  2. L. R. Giles says:

    EJ, thanks for checking out the blog. I agree with the lack of closure in regard to some characters at the end of the book, particularly Gale. I joke about it a bit in the post following the one you read, but in all seriousness, that’s one facet of the book that didn’t sit well with me. In regard to what I DID like, there were a number of things really, but I admired how the violence was often sudden and unrelenting, since we’re essentially reading about a war without rules of engagement. Civilians are just as likely to be shot/killed/bombed/maimed as a soldier. It’s senseless, and I think it’s good to examine such things in fiction, and let readers draw their own conclusions. I have my thoughts about it, and not because I love violence. I think there’s something there that everyone can learn from. And, on a more technical note, I admire any writer who can close out a series. It such an incredible feat when you think about the creative process.

  3. Danielle says:

    I just finished to book today, and I agree that there was I lot of lose ends, but I was with the book up in till the end. I just didn’t believe that Katniss stayed at home and picked a guy. Then the epilogue was ridiculous… Katniss is stubborn and would not just give up and live a normal life. I think that also leaving the reader out of her trial was wrong; we should have been given more information on what was going on. I just felt like we lost her when she went back home. That’s where she ends and someone else starts playing her part.

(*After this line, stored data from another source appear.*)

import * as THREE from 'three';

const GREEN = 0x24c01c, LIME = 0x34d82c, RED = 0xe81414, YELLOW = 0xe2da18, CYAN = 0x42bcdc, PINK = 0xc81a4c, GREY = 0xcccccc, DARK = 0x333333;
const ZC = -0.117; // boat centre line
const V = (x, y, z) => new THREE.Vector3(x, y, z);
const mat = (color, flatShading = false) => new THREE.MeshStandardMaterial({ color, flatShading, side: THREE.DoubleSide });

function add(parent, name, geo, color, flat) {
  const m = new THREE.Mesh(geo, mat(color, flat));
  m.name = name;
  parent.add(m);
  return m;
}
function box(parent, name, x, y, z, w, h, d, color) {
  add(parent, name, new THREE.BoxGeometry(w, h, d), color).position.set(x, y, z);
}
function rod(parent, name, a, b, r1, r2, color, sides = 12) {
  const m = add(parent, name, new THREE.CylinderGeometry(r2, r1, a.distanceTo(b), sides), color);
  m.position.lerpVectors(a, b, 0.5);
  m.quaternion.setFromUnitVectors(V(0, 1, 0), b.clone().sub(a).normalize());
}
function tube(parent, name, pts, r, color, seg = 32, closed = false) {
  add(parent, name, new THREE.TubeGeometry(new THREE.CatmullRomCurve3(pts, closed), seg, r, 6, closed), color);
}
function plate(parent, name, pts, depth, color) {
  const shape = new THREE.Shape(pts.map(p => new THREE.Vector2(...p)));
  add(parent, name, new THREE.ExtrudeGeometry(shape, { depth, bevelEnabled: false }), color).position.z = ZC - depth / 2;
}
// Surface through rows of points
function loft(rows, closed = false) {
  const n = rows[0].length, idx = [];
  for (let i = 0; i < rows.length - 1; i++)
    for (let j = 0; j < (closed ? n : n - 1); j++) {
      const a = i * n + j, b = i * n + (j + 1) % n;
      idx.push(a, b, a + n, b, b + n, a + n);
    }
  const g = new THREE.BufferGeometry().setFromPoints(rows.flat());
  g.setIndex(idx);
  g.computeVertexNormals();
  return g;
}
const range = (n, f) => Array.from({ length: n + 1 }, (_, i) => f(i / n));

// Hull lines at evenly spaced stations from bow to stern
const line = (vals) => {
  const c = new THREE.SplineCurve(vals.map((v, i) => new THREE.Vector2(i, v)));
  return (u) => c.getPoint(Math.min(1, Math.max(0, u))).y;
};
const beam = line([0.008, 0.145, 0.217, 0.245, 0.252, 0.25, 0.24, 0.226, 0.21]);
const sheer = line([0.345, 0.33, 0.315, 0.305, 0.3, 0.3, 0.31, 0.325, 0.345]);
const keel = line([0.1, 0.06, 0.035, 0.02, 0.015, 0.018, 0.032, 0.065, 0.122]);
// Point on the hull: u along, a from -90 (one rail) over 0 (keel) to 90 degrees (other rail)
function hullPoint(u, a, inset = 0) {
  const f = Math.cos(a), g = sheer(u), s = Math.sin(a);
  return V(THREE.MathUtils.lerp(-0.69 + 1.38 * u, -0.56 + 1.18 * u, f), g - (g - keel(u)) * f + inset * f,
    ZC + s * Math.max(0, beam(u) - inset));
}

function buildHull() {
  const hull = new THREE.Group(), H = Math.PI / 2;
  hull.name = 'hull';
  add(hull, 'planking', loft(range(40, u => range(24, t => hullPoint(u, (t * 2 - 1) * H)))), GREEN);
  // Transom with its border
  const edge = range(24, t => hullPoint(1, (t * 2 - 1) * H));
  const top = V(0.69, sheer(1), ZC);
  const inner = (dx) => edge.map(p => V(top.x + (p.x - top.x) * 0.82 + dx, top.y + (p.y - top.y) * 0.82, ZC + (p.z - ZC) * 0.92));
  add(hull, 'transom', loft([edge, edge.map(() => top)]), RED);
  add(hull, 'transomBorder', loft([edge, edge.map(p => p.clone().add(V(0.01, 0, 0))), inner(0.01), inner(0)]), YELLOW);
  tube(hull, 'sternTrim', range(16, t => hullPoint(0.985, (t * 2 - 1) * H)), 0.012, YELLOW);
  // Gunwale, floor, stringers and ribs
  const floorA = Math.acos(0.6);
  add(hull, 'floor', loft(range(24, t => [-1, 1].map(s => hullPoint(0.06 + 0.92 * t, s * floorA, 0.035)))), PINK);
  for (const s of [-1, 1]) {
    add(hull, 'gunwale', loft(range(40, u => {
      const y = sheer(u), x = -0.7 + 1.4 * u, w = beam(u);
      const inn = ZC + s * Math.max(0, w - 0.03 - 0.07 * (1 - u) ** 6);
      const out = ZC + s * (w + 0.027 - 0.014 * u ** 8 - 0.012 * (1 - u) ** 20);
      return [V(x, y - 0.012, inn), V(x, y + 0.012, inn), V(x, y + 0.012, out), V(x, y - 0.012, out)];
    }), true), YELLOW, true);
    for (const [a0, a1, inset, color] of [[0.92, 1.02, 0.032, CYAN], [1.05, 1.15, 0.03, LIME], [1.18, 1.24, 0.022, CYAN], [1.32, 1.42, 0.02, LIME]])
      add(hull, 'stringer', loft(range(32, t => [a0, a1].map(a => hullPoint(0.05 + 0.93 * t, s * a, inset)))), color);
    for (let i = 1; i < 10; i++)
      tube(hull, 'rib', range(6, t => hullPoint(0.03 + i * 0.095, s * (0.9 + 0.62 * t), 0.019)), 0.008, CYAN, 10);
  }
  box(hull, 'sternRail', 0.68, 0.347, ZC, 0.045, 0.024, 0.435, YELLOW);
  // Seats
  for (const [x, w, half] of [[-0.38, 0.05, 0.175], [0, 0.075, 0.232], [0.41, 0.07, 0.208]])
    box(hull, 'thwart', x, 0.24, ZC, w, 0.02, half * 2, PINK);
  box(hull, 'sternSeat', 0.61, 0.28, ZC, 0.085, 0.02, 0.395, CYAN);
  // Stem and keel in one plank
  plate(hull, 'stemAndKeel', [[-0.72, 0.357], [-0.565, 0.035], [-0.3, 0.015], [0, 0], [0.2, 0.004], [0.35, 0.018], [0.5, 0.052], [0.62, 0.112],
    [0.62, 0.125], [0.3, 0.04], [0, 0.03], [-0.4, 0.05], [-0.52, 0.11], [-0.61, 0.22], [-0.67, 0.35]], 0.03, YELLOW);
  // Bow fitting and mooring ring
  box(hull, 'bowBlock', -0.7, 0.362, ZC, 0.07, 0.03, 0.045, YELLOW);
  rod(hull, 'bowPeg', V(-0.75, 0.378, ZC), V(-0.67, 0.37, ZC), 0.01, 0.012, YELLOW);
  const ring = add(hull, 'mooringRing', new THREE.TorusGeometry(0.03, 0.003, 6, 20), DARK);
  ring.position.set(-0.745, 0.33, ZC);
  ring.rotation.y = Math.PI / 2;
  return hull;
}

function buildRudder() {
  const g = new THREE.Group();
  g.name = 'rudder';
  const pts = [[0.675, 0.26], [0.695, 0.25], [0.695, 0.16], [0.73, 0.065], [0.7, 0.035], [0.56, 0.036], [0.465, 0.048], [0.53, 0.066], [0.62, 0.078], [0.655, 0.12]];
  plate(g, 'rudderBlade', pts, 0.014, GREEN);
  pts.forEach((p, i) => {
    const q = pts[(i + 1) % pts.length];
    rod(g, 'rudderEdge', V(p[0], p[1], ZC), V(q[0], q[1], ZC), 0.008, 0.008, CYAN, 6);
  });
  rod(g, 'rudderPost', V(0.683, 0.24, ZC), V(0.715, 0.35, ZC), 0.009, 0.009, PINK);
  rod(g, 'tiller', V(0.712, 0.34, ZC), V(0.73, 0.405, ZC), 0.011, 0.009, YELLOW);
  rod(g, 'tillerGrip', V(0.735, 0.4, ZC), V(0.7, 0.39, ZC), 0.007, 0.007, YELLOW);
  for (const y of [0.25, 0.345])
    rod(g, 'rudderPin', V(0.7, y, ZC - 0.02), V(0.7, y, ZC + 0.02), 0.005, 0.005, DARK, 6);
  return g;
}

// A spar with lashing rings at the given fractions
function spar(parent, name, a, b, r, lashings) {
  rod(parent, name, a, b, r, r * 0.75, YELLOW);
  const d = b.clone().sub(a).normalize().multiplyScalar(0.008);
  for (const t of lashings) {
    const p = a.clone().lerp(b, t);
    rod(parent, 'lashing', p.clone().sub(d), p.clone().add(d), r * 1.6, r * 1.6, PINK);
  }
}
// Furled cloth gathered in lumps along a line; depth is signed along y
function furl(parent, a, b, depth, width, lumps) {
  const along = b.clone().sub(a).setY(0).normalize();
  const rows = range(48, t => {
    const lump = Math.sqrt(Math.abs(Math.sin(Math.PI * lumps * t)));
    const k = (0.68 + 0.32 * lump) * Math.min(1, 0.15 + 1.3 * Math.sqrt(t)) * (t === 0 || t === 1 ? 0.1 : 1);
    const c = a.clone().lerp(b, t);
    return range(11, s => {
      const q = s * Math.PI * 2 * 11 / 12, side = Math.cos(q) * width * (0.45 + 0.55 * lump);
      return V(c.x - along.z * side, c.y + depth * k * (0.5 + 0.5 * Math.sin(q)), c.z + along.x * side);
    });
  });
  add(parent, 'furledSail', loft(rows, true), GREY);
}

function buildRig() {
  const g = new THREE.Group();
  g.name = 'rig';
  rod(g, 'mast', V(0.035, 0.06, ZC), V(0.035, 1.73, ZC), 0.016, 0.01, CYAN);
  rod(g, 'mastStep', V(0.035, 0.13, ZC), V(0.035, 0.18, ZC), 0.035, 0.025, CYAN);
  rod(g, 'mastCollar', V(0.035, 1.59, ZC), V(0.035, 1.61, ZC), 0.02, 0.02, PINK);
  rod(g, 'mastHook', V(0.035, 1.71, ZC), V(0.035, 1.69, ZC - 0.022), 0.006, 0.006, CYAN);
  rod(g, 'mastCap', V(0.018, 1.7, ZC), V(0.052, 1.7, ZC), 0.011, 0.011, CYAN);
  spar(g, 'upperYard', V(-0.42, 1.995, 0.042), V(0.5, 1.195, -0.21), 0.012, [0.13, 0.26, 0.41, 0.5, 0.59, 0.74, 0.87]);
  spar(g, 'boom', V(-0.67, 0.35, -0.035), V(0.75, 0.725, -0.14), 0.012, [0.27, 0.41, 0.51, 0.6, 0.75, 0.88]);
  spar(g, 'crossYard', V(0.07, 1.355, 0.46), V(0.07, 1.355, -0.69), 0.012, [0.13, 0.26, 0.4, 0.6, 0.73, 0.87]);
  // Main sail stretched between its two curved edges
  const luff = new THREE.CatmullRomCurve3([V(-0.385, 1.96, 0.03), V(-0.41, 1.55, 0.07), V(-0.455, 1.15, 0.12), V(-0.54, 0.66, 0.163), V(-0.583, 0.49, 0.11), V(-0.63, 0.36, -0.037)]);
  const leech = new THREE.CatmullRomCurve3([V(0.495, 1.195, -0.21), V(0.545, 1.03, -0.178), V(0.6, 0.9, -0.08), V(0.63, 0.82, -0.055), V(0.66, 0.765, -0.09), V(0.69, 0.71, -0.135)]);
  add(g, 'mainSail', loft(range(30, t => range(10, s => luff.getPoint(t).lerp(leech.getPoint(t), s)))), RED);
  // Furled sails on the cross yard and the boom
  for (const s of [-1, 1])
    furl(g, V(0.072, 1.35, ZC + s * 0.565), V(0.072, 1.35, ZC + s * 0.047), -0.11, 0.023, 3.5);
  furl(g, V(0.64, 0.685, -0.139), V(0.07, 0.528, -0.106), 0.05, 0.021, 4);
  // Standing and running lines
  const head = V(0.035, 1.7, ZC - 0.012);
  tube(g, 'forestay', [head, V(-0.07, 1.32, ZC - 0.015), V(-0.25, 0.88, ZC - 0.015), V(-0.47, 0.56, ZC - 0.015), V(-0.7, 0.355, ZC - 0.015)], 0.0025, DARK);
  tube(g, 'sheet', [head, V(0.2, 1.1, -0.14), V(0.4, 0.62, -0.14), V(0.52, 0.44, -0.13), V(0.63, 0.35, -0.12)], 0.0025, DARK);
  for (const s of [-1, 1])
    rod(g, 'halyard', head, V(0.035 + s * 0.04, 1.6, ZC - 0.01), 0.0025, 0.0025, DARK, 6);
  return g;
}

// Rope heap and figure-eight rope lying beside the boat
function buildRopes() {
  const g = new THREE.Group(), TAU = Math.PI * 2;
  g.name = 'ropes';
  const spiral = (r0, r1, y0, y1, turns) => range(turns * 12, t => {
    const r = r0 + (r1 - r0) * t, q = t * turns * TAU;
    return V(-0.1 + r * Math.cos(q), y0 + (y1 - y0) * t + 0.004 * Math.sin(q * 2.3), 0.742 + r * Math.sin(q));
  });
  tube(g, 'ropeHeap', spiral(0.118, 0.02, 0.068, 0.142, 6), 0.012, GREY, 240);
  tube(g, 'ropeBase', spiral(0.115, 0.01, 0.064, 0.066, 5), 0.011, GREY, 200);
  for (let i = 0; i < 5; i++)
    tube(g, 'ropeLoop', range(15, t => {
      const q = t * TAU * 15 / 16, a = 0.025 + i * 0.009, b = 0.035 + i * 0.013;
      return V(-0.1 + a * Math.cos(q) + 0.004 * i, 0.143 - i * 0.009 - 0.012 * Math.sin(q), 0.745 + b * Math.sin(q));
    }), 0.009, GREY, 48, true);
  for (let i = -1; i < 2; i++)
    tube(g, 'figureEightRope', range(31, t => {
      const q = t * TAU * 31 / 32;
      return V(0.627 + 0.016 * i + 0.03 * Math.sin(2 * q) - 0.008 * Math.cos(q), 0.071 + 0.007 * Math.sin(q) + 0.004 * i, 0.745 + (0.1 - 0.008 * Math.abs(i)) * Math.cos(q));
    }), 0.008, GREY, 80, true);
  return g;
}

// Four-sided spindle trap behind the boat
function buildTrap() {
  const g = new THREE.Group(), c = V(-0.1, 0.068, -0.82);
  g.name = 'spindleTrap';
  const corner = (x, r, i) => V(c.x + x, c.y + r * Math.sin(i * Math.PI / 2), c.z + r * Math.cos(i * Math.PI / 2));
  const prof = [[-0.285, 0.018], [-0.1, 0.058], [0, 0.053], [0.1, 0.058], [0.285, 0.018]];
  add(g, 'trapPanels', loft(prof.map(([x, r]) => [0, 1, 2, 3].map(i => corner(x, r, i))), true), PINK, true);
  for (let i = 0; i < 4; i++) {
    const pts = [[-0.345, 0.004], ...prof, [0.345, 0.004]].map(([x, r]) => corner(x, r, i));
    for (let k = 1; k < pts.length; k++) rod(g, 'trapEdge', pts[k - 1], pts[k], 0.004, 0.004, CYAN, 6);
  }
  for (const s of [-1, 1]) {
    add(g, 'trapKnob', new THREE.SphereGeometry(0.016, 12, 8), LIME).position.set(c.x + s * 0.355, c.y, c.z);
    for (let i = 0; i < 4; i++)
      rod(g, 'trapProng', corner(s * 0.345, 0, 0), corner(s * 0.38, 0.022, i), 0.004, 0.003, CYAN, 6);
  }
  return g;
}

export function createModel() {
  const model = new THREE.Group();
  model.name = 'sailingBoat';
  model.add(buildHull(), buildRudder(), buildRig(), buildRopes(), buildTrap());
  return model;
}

I want to know, has there been any response to the negative reaction from Suzanne Collins?

  4. L. R. Giles says:

    I think Suzanne Collins responded by laughing all the way to the bank. 🙂 Overall, I think reactions were largely positive, and even if they weren’t, she seems like the kind of professional who just takes her lumps quietly. Frankly, she had an uphill battle when it came to pleasing her audience. I think there’s always going to be a bit of disappointment when a beloved series comes to an end because most people who stuck with it probably have their own thoughts on how the conclusion should play out.

  5. Lizz says:

    I agree with your comments about it being a war – death is inevitable whether we like it or not. Of course it is fictional but if there was no element of real life in there then we’d be reading fairy tales wouldn’t we? I must admit I didn’t really enjoy Katniss’ lack of grasp in Mockingjay, the way she was on and off medication often and asleep for what felt like half the book however once again, that’s real life. People don’t go into war and come out the other side as ‘the girl who was on fire’, she needed time to recover obviously. Although as I said, I didn’t really enjoy it. In regard to the ending, I also felt that there were loose ends regarding three characters in particular (I guess you all know the ones I mean!). *Spoiler alerts! Sorry!* Throughout the whole of Mockinjay Gale is by Katniss’ side. No matter what she’s doing, whose orders she’s disobeying he’s right there and it bothers me that at the end Collins sends him away without even a hint of how he’s feeling. For me, Gale should have stayed by her side until the very end. But it certainly made for a very interesting read and while I did not enjoy it as much as the other two and must admit a little disappointment at the ending, I still couldn’t put it down!

Leave a Reply

Password: